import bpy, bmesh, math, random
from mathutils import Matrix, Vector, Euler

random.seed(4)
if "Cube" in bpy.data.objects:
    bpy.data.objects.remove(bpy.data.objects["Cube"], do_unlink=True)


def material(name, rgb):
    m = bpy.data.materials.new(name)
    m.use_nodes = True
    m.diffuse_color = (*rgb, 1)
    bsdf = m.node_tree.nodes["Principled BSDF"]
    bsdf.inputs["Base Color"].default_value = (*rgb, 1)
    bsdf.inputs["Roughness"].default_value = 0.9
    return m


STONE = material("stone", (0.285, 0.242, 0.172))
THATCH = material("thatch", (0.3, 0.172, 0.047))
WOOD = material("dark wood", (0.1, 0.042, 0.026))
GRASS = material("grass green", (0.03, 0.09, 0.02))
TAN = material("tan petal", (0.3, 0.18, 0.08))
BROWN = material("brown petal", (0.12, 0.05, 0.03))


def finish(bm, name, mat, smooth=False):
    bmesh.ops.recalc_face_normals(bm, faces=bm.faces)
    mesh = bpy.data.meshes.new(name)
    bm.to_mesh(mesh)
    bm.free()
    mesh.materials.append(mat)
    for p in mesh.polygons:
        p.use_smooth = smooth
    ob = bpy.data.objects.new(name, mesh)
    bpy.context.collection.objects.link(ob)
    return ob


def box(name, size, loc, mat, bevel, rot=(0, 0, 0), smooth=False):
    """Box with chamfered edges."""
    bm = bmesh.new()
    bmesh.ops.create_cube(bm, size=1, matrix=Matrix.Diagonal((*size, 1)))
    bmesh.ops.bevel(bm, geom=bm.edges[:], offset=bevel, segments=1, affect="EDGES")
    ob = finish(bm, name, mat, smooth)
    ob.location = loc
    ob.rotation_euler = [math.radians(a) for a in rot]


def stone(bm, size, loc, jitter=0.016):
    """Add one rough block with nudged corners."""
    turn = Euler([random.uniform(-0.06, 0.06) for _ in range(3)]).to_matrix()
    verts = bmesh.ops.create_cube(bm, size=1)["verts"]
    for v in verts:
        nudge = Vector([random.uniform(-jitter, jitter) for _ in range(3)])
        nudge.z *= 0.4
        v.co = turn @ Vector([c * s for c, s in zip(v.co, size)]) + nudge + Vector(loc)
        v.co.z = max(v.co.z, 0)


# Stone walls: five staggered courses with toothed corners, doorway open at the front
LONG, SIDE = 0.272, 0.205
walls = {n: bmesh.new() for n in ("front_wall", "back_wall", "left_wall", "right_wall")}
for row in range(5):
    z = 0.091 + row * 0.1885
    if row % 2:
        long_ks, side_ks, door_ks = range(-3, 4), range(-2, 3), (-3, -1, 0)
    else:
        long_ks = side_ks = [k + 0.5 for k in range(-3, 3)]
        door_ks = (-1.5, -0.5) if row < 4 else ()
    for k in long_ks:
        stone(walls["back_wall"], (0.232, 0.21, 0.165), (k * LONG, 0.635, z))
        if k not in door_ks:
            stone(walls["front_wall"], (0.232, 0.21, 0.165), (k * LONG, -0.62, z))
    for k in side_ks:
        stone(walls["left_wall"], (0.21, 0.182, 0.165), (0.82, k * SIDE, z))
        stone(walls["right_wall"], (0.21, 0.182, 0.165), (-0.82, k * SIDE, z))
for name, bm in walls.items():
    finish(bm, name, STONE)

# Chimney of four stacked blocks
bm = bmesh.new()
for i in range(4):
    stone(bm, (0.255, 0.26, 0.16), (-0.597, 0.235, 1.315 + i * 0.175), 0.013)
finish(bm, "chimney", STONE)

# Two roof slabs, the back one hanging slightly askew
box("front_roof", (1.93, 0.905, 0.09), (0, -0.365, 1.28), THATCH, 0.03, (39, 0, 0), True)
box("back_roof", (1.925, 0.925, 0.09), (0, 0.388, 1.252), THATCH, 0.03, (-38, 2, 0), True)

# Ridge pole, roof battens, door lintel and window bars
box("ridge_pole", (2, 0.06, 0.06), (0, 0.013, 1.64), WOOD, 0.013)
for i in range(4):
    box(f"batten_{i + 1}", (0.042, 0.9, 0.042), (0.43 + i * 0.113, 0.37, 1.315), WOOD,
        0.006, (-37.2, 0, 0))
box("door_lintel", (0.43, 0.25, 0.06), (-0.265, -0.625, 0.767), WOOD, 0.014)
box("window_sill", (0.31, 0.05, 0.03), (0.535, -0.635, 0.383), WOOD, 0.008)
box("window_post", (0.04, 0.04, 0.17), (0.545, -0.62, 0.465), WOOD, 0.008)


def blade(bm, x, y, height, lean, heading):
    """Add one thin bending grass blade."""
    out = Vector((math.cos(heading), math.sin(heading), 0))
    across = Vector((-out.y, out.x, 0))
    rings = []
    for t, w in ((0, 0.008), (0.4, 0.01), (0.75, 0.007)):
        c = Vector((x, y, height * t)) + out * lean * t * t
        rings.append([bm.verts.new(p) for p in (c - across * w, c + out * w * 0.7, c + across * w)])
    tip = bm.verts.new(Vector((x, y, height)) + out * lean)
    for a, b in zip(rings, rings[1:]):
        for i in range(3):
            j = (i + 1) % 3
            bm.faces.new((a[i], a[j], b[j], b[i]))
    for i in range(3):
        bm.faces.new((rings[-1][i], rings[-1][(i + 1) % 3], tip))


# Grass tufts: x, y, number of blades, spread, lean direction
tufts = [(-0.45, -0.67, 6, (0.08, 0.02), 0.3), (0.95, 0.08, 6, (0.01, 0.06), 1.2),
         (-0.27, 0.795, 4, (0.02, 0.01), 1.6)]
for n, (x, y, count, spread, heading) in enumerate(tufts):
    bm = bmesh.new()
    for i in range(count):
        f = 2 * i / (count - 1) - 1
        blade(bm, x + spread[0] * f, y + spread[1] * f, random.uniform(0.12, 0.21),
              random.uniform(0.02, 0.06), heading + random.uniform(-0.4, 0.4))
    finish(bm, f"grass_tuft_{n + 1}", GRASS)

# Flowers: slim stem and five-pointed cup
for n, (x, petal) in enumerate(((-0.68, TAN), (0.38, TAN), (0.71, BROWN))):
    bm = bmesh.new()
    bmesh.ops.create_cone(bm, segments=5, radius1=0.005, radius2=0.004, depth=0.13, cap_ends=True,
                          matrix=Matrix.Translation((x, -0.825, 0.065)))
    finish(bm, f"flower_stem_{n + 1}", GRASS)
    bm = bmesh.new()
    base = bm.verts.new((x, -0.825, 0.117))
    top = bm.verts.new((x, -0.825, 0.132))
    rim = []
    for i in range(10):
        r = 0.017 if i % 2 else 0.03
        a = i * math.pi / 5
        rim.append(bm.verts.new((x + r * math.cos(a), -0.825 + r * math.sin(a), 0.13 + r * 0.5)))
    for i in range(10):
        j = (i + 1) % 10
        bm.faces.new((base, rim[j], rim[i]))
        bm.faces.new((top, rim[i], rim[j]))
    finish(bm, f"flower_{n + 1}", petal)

Task brief:
The lines to return are those in the entries above that hold "name".

Written reply:
def material(name, rgb):
    m = bpy.data.materials.new(name)
def finish(bm, name, mat, smooth=False):
    mesh = bpy.data.meshes.new(name)
    ob = bpy.data.objects.new(name, mesh)
def box(name, size, loc, mat, bevel, rot=(0, 0, 0), smooth=False):
    ob = finish(bm, name, mat, smooth)
for name, bm in walls.items():
    finish(bm, name, STONE)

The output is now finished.